Maybe you are lucky enough to have an awesome English teacher who edits your college essays. Or, maybe you were exceptionally good at English grammar and are an expert when it comes to conditional verbs. However, for most people, this is a tough question:
Should I use the first or second conditional for my essays?
International students applying to programs at Sciences Po often send me their personal statements to review. In the process, I have noticed that students (regardless of nationality) often make the same mistake over and over again with conditional verbs.
Here’s what you need to know:
1. Beware of second conditional verbs

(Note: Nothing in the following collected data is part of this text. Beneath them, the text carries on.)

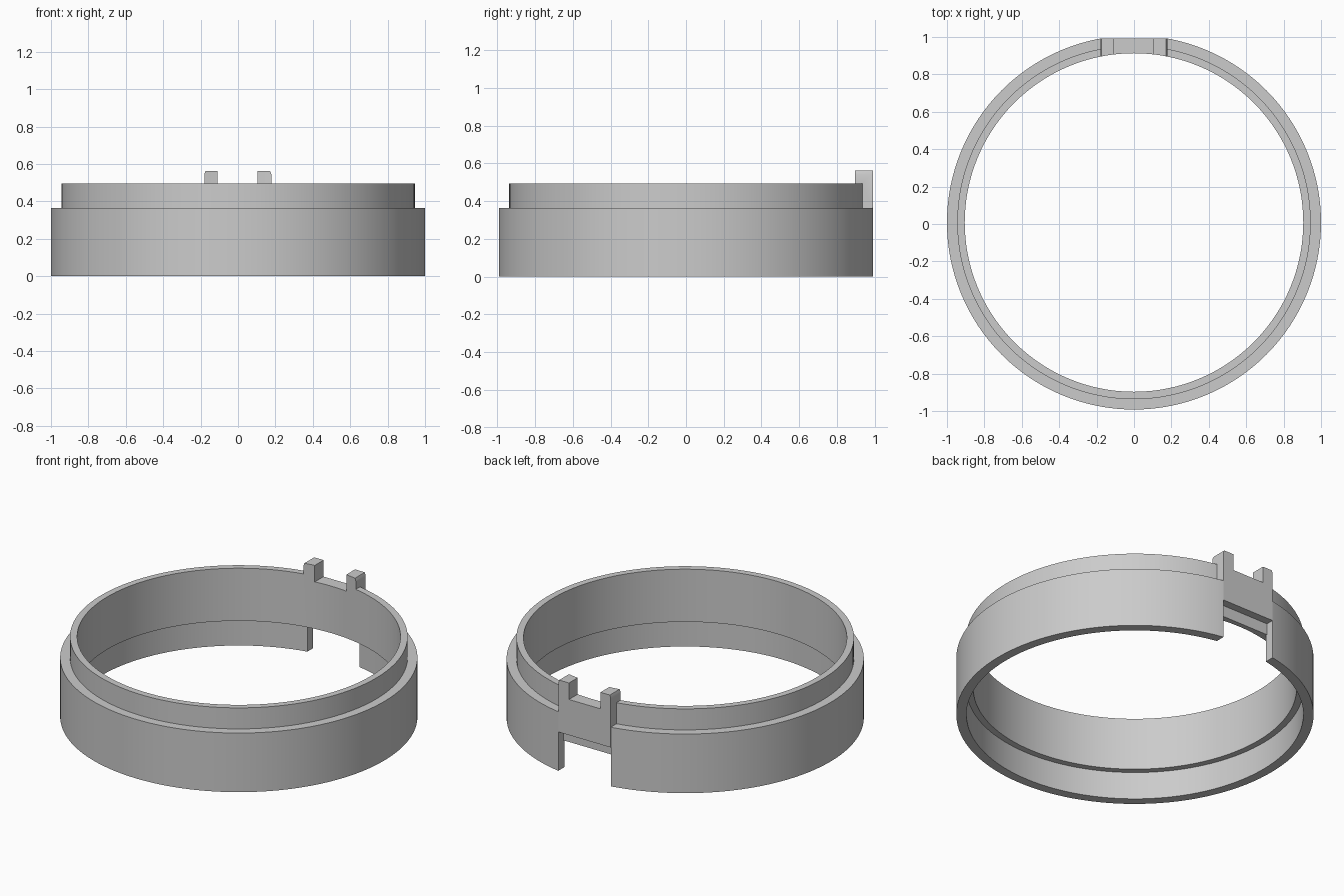
import bpy, bmesh, math

if "Cube" in bpy.data.objects:
    bpy.data.objects.remove(bpy.data.objects["Cube"], do_unlink=True)

SEGMENTS = 128
RING_Y = 0.008          # ring axis, shifted because the back is cut flat
BACK_Y = 0.992          # flat back face
LEFT, RIGHT = 0.178, -0.18
TAB_LEFT, TAB_RIGHT = 0.105, -0.11

grey = bpy.data.materials.new("grey plastic")
grey.use_nodes = True
grey.diffuse_color = (0.6, 0.6, 0.6, 1)
grey.node_tree.nodes["Principled BSDF"].inputs["Base Color"].default_value = (0.6, 0.6, 0.6, 1)


def add_object(name, bm):
    bmesh.ops.recalc_face_normals(bm, faces=bm.faces)
    mesh = bpy.data.meshes.new(name)
    bm.to_mesh(mesh)
    bm.free()
    mesh.materials.append(grey)
    obj = bpy.data.objects.new(name, mesh)
    bpy.context.collection.objects.link(obj)
    return obj


def lathe(name, profile):
    """Solid of revolution from (radius, z) points, capped at both ends."""
    bm = bmesh.new()
    rings = []
    for r, z in profile:
        angles = [2 * math.pi * i / SEGMENTS for i in range(SEGMENTS)]
        rings.append([bm.verts.new((r * math.cos(a), RING_Y + r * math.sin(a), z)) for a in angles])
    for low, high in zip(rings, rings[1:]):
        for i in range(SEGMENTS):
            j = (i + 1) % SEGMENTS
            bm.faces.new((low[i], low[j], high[j], high[i]))
    bm.faces.new(rings[0])
    bm.faces.new(rings[-1])
    return add_object(name, bm)


def prism(name, outline, y0, y1):
    """Extrude an (x, z) outline from y0 to y1."""
    bm = bmesh.new()
    face = bm.faces.new([bm.verts.new((x, y0, z)) for x, z in outline])
    new = bmesh.ops.extrude_face_region(bm, geom=[face])["geom"]
    verts = [v for v in new if isinstance(v, bmesh.types.BMVert)]
    bmesh.ops.translate(bm, verts=verts, vec=(0, y1 - y0, 0))
    return add_object(name, bm)


def box(name, x0, x1, y0, y1, z0, z1):
    return prism(name, [(x0, z0), (x1, z0), (x1, z1), (x0, z1)], y0, y1)


def combine(target, other, operation):
    mod = target.modifiers.new(operation, "BOOLEAN")
    mod.operation = operation
    mod.solver = "EXACT"
    mod.object = other
    bpy.context.view_layer.objects.active = target
    bpy.ops.object.modifier_apply(modifier=mod.name)
    bpy.data.objects.remove(other, do_unlink=True)


# Stepped collar, solid until it is bored out
collar = lathe("stepped_collar", [(1, 0), (1, 0.365), (0.945, 0.365), (0.945, 0.495)])

# Flat-backed clasp block with slightly tapered top corners
clasp = prism("clasp_block", [(RIGHT, 0.2), (LEFT, 0.2), (LEFT, 0.545), (LEFT - 0.006, 0.562),
                              (RIGHT + 0.006, 0.562), (RIGHT, 0.545)], 0.7, 1.05)
combine(collar, clasp, "UNION")

# Flat back, gap between the tabs, stepped notch below the clasp, stepped bore
cutters = [
    box("back_cut", -0.4, 0.4, BACK_Y, 1.2, -0.2, 0.8),
    box("tab_gap", TAB_RIGHT, TAB_LEFT, 0.6, 1.2, 0.46, 0.8),
    box("outer_notch", RIGHT, LEFT, 0.943, 1.2, -0.2, 0.24),
    box("lower_notch", RIGHT, LEFT, 0.6, 1.2, -0.2, 0.17),
    lathe("bore", [(0.943, -0.3), (0.943, 0.17), (0.905, 0.17), (0.905, 0.9)]),
]
for cutter in cutters:
    combine(collar, cutter, "DIFFERENCE")

bpy.ops.object.select_all(action="DESELECT")
collar.select_set(True)
bpy.context.view_layer.objects.active = collar
bpy.ops.object.shade_smooth_by_angle(angle=math.radians(25))
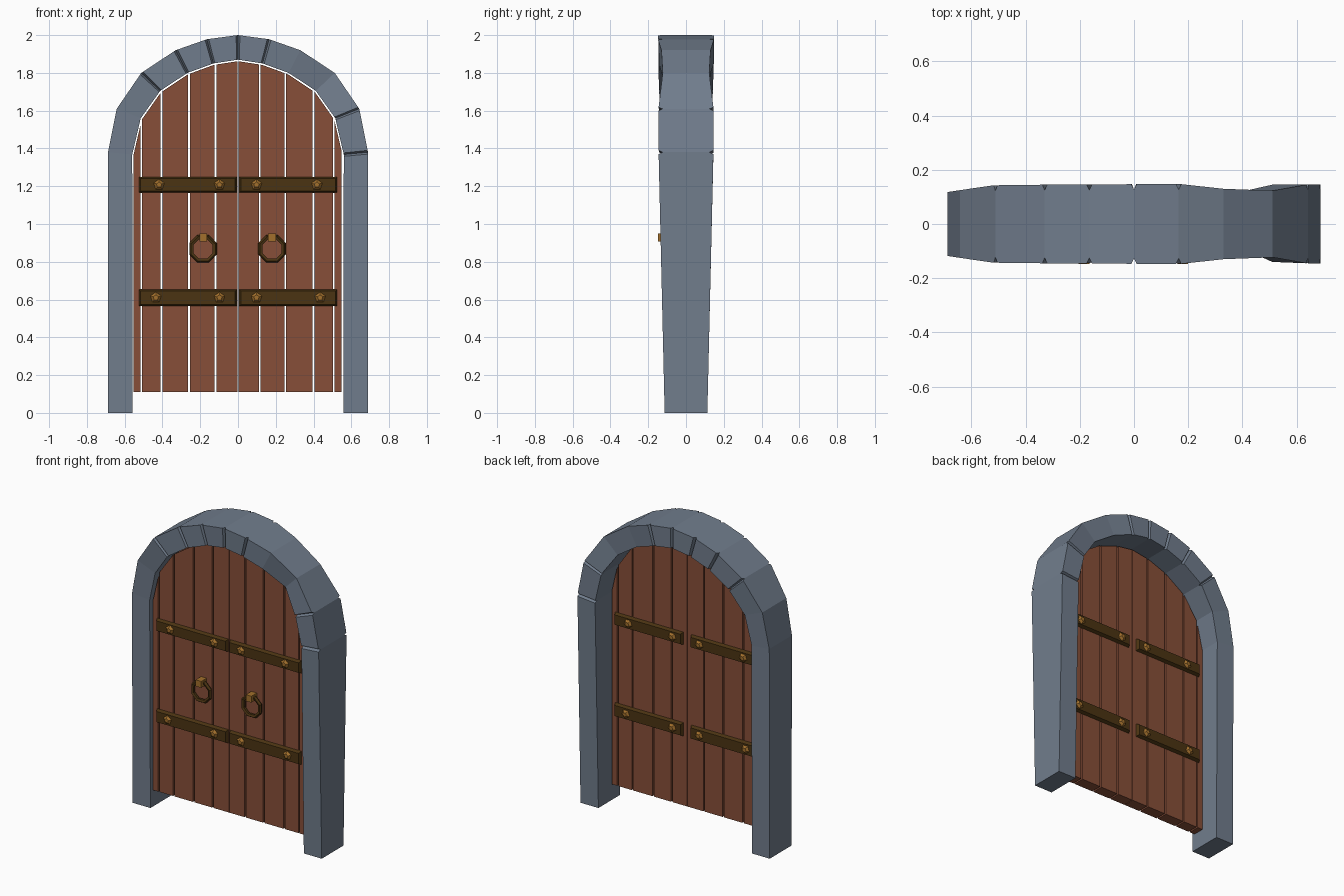
import bpy, bmesh, math
from mathutils import Vector, Matrix

if "Cube" in bpy.data.objects:
    bpy.data.objects.remove(bpy.data.objects["Cube"])


def material(name, rgb):
    m = bpy.data.materials.new(name)
    m.diffuse_color = (*rgb, 1)
    m.use_nodes = True
    m.node_tree.nodes["Principled BSDF"].inputs["Base Color"].default_value = m.diffuse_color
    return m


STONE = material("grey stone", (0.165, 0.205, 0.265))
WOOD = material("red brown wood", (0.245, 0.078, 0.040))
IRON = material("dark bronze", (0.070, 0.034, 0.006))
BRASS = material("brass", (0.36, 0.16, 0.025))


def finish(bm, name, mat):
    bmesh.ops.recalc_face_normals(bm, faces=bm.faces)
    me = bpy.data.meshes.new(name)
    bm.to_mesh(me)
    bm.free()
    me.materials.append(mat)
    ob = bpy.data.objects.new(name, me)
    bpy.context.collection.objects.link(ob)
    return ob


def prism(name, outline, y0, y1, mat):
    """Extrude an x-z outline from y0 to y1."""
    bm = bmesh.new()
    a = [bm.verts.new((x, y0, z)) for x, z in outline]
    b = [bm.verts.new((x, y1, z)) for x, z in outline]
    bm.faces.new(a)
    bm.faces.new(b)
    n = len(a)
    for i in range(n):
        bm.faces.new((a[i], a[(i + 1) % n], b[(i + 1) % n], b[i]))
    return finish(bm, name, mat)


# Stone arch: half profile (outer x, z, inner x, z), mirrored into a full path
HALF = [(0.688, 0, 0.558, 0), (0.688, 1.38, 0.56, 1.368), (0.642, 1.61, 0.515, 1.56),
        (0.512, 1.80, 0.412, 1.705), (0.33, 1.92, 0.268, 1.80), (0.165, 1.978, 0.13, 1.85)]
path = [(-a, b, -c, d) for a, b, c, d in HALF] + [(0, 2.0, 0, 1.87)] + HALF[::-1]
# half depth at each joint (outer, inner front), and which joints are cut
DEPTH = [(.113, .113), (.118, .118), (.125, .125), (.143, .143), (.145, .145), (.145, .14), (.147, .142),
         (.147, .142), (.13, .13), (.123, .095), (.145, .14), (.145, .14), (.113, .113)]
CUT = {3, 4, 5, 6, 7, 10, 11}


def section(p, d, pinch=0.0):
    ox, oz, ix, iz = p
    return [(ox, -d[0] + pinch, oz), (ox, d[0] - pinch, oz),
            (ix, d[0] - pinch, iz), (ix, -d[1] + pinch, iz)]


def toward(p, q, dist):
    t = dist / math.hypot(q[0] - p[0], q[1] - p[1])
    return tuple(u + (v - u) * t for u, v in zip(p, q))


sections = []
for i, (p, d) in enumerate(zip(path, DEPTH)):
    if i in CUT:
        sections += [section(toward(p, path[i - 1], .010), d), section(p, d, .02),
                     section(toward(p, path[i + 1], .010), d)]
    else:
        sections.append(section(p, d))
bm = bmesh.new()
rings = [[bm.verts.new(c) for c in s] for s in sections]
for r, s in zip(rings, rings[1:]):
    for k in range(4):
        bm.faces.new((r[k], r[(k + 1) % 4], s[(k + 1) % 4], s[k]))
bm.faces.new(rings[0])
bm.faces.new(rings[-1])
finish(bm, "stone_arch", STONE)

# Door planks, with tops following the inside of the arch
inner = [(p[2] * 0.99, p[3] - 0.008) for p in path[1:-1]]


def top_z(x):
    for (x0, z0), (x1, z1) in zip(inner, inner[1:]):
        if x0 <= x <= x1:
            return z0 + (z1 - z0) * (x - x0) / (x1 - x0)
    return inner[0][1]


FRONT, BACK, BASE = -0.09, -0.015, 0.11
edges = [-0.559, -0.512, -0.405, -0.26, -0.12, 0, 0.115, 0.25, 0.40, 0.507, 0.552]
for i, (a, b) in enumerate(zip(edges, edges[1:])):
    a += 0.0015 if a == 0 else 0.005
    b -= 0.0015 if b == 0 else 0.005
    tops = [b] + [x for x, _ in inner[::-1] if a < x < b] + [a]
    prism(f"plank_{i + 1}", [(a, BASE), (b, BASE)] + [(x, top_z(x)) for x in tops],
          FRONT, BACK, WOOD)


def strap(name, x0, x1, z0, z1, y, side):
    """Iron strap with a sloped edge, raised from the door at y."""
    bm = bmesh.new()
    r, h = 0.010, 0.020 * side
    low = [bm.verts.new((x, y - 0.002 * side, z)) for x, z in
           ((x0, z0), (x1, z0), (x1, z1), (x0, z1))]
    high = [bm.verts.new((x, y + h, z)) for x, z in
            ((x0 + r, z0 + r), (x1 - r, z0 + r), (x1 - r, z1 - r), (x0 + r, z1 - r))]
    bm.faces.new(low)
    bm.faces.new(high)
    for k in range(4):
        bm.faces.new((low[k], low[(k + 1) % 4], high[(k + 1) % 4], high[k]))
    finish(bm, name, IRON)


def stud(name, x, y, z, side):
    """Five-sided domed bolt head."""
    bm = bmesh.new()
    turn = Matrix.Translation((x, y + 0.006 * side, z)) @ \
        Matrix.Rotation(-side * math.pi / 2, 4, 'X')
    bmesh.ops.create_cone(bm, cap_ends=True, segments=5, radius1=0.031, radius2=0.015,
                          depth=0.014, matrix=turn)
    finish(bm, name, BRASS)


# Straps and bolts on both faces of each door leaf
for row, z0, z1, outer in (("lower", 0.565, 0.655, 0.435), ("upper", 1.165, 1.25, 0.418)):
    for face, y, side, gap in (("front", FRONT, -1, 0.005), ("back", BACK, 1, 0.028)):
        for leaf, s in (("left", -1), ("right", 1)):
            x0, x1 = sorted((s * gap, s * 0.526))
            strap(f"{face}_{row}_{leaf}_strap", x0, x1, z0, z1, y, side)
            for j, x in enumerate((0.098, outer)):
                stud(f"{face}_{row}_{leaf}_stud_{j + 1}", s * x, y + 0.020 * side,
                     (z0 + z1) / 2, side)

# Ring handles with brass holders
for leaf, x in (("left", -0.185), ("right", 0.18)):
    bpy.ops.mesh.primitive_torus_add(major_segments=8, minor_segments=5, major_radius=0.066,
                                     minor_radius=0.013, location=(x, -0.115, 0.868),
                                     rotation=(math.pi / 2, math.pi / 8, 0))
    ring = bpy.context.object
    ring.name = f"{leaf}_ring_handle"
    ring.data.materials.append(IRON)
    w = 0.02
    prism(f"{leaf}_ring_holder", [(x - w, 0.908), (x + w, 0.908), (x + w, 0.95), (x - w, 0.95)],
          -0.147, FRONT + 0.005, BRASS)
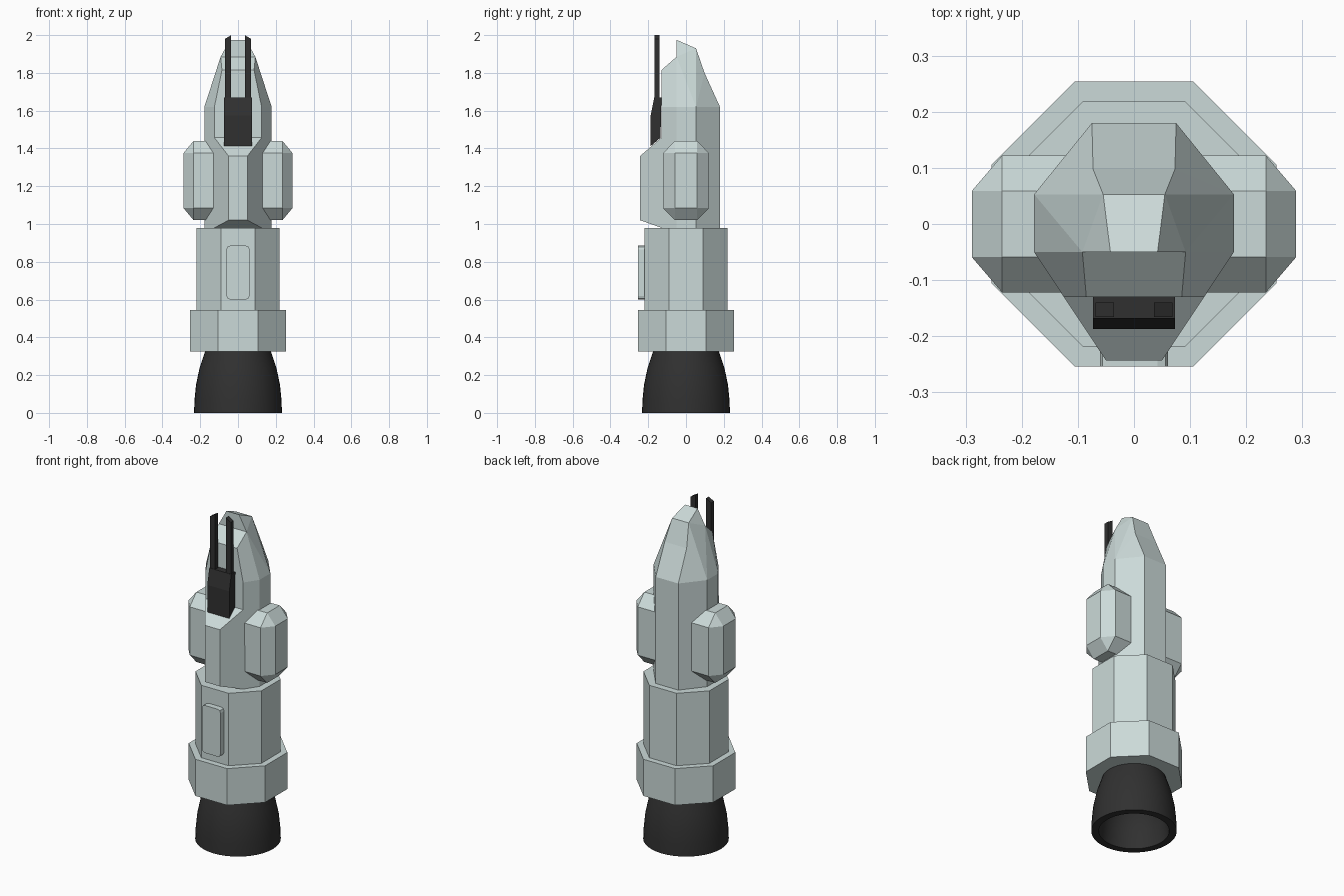
import bpy, bmesh, math

if "Cube" in bpy.data.objects:
    bpy.data.objects.remove(bpy.data.objects["Cube"])


def material(name, rgb):
    m = bpy.data.materials.new(name)
    m.diffuse_color = (*rgb, 1)
    m.use_nodes = True
    m.node_tree.nodes["Principled BSDF"].inputs["Base Color"].default_value = m.diffuse_color
    return m


HULL = material("pale_hull", (0.60, 0.70, 0.69))
DARK = material("dark_metal", (0.03, 0.03, 0.03))


def finish(name, bm, mat):
    bmesh.ops.recalc_face_normals(bm, faces=bm.faces)
    me = bpy.data.meshes.new(name)
    bm.to_mesh(me)
    bm.free()
    me.materials.append(mat)
    ob = bpy.data.objects.new(name, me)
    bpy.context.collection.objects.link(ob)
    return ob


def octagon(name, apothem, z0, z1):
    bpy.ops.mesh.primitive_cylinder_add(
        vertices=8, radius=apothem / math.cos(math.pi / 8), depth=z1 - z0,
        location=(0, 0, (z0 + z1) / 2), rotation=(0, 0, math.pi / 8))
    ob = bpy.context.object
    ob.name = name
    ob.data.materials.append(HULL)


def hull(name, pts, mat):
    bm = bmesh.new()
    for p in pts:
        bm.verts.new(p)
    bmesh.ops.convex_hull(bm, input=bm.verts)
    bmesh.ops.dissolve_limit(bm, angle_limit=0.01, verts=bm.verts, edges=bm.edges)
    return finish(name, bm, mat)


# Engine nozzle: hollow revolved bell
bell = [(0, .29), (.10, .272), (.155, .21), (.18, .11), (.192, 0), (.233, 0),
        (.230, .07), (.222, .15), (.203, .24), (.173, .33)]
bm = bmesh.new()
vs = [bm.verts.new((r, 0, z)) for r, z in bell]
es = [bm.edges.new(p) for p in zip(vs, vs[1:])]
bmesh.ops.spin(bm, geom=vs + es, cent=(0, 0, 0), axis=(0, 0, 1),
               angle=math.tau, steps=40)
bmesh.ops.remove_doubles(bm, verts=bm.verts, dist=1e-4)
nozzle = finish("engine_nozzle", bm, DARK)
bpy.ops.object.select_all(action='DESELECT')
nozzle.select_set(True)
bpy.context.view_layer.objects.active = nozzle
bpy.ops.object.shade_smooth_by_angle(angle=math.radians(35))

# Octagonal collar and main body
octagon("lower_collar", .254, .325, .545)
octagon("main_body", .219, .545, .98)

# Upper fuselage: centre strip outline plus side points, mirrored in x
P = dict(A0=(.075, .18, .98), A=(.075, .18, 1.62), B=(.073, .098, 1.80),
         C=(.055, .053, 1.93), D=(.042, -.05, 1.975), E=(.092, -.05, 1.885),
         F=(.085, -.13, 1.815), G=(.125, -.13, 1.62), H=(.125, -.13, 1.457),
         I=(.05, -.243, 1.36), J=(.05, -.243, 1.02), K=(.125, -.13, .98),
         S=(.178, .053, 1.62), T=(.178, -.05, 1.62),
         S0=(.178, .053, .98), T0=(.178, -.05, .98))
sides = ["A0 A S S0", "A B S", "B C S", "C D E", "C E S", "S E T",
         "T E F G", "S0 S T T0", "T0 T G H I J K"]
strip = "A0 A B C D E F G H I J K".split()
bm = bmesh.new()
R = {k: bm.verts.new(p) for k, p in P.items()}
L = {k: bm.verts.new((-p[0], p[1], p[2])) for k, p in P.items()}
for f in sides:
    for side in (L, R):
        bm.faces.new([side[k] for k in f.split()])
for a, b in zip(strip, strip[1:]):
    bm.faces.new((L[a], L[b], R[b], R[a]))
under = ["A0", "S0", "T0", "K"]
bm.faces.new([R[k] for k in under] + [L[k] for k in reversed(under)])
finish("upper_fuselage", bm, HULL)

# Side pods with chamfered ends
for side, s in (("left", -1), ("right", 1)):
    pts = []
    for y in (-1, 1):
        for z in (-1, 1):
            for x, yy, zz in ((.235, .122, .145), (.289, .059, .145), (.235, .059, .21),
                              (.11, .122, .145), (.11, .059, .21)):
                pts.append((s * x, y * yy, 1.23 + z * zz))
    hull(side + "_pod", pts, HULL)

# Front hatch with rounded corners
hatch = [(sx * x, y, .7425 + sz * z) for sx in (-1, 1) for sz in (-1, 1)
         for y in (-.21, -.254)
         for x, z in ((.061, .123), (.056, .137), (.042, .1425))]
hull("front_hatch", hatch, HULL)

# Sensor block and twin prongs
block = [(-.135, 1.457), (-.187, 1.412), (-.187, 1.575), (-.168, 1.67), (-.13, 1.67)]
hull("sensor_block", [(x, y, z) for x in (-.073, .073) for y, z in block], DARK)
for side, s in (("left", -1), ("right", 1)):
    hull(side + "_prong", [(s * x, y, z) for y in (-.166, -.140)
                           for x, z in ((.036, 1.64), (.069, 1.64), (.069, 1.98), (.036, 2.0))], DARK)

Oftentimes students send me college essays written in the second conditional.
That means that they use the words would and could.
The second conditional is used to talk about an imaginary, or unreal situation in the future. For example:
If I were accepted to Harvard, I would work really hard.
In this sentence, you being accepted to Harvard is an imaginary future– it hasn’t happened yet and it’s unlikely that it ever will. If it were to happen, then you would hypothetically work really hard. However, it probably will not happen.
The feeling is not very optimistic. Consider this:
If I were accepted to the program, I could learn many things.
Again, this suggests a doubt– that you might not be accepted. It also suggests that even if you are accepted, you might not learn many things.
Saying that you “could” learn many things indicates that the opportunity will be there, but maybe you won’t be prepared to actually study and take advantage of it.
2. Use first conditional verbs
In general, you should use the first conditional for college essays. The first conditional is much more optimistic as it is used to refer to a future in a real situation. For example:
If you accept me at Harvard, I will work very hard.
Here’s what you’re saying: getting accepted is a real possibility, and if it happens then you will definitely work very hard.
Even though in reality you cannot know what the future will actually bring (ie. perhaps you’ll get accepted to Harvard and then fail out), you should opt for positivity in your college essays.
Even if you do not use an “if clause,” you should still use the future tense because the “if” part is essentially implied. For example:
I will be able to take genetics classes with the finest professors.
is always better than
I would be able to take genetics classes with the finest professors.
because with the second sentence we are left wondering– why the doubt?
3. Don’t worry– it’s not pretentious
Last of all, don’t worry about the first conditional sounding too pretentious. It’s not.
It’s still the conditional.
You’re not saying that you will be accepted to the school, you’re just saying that you know with confidence that if you are accepted then you will X and Y and the opportunities will be Z. In other words, you are confident that going to this school will be a good choice.
Want more in-depth information on conditional verbs? Eduction First has a great post about it.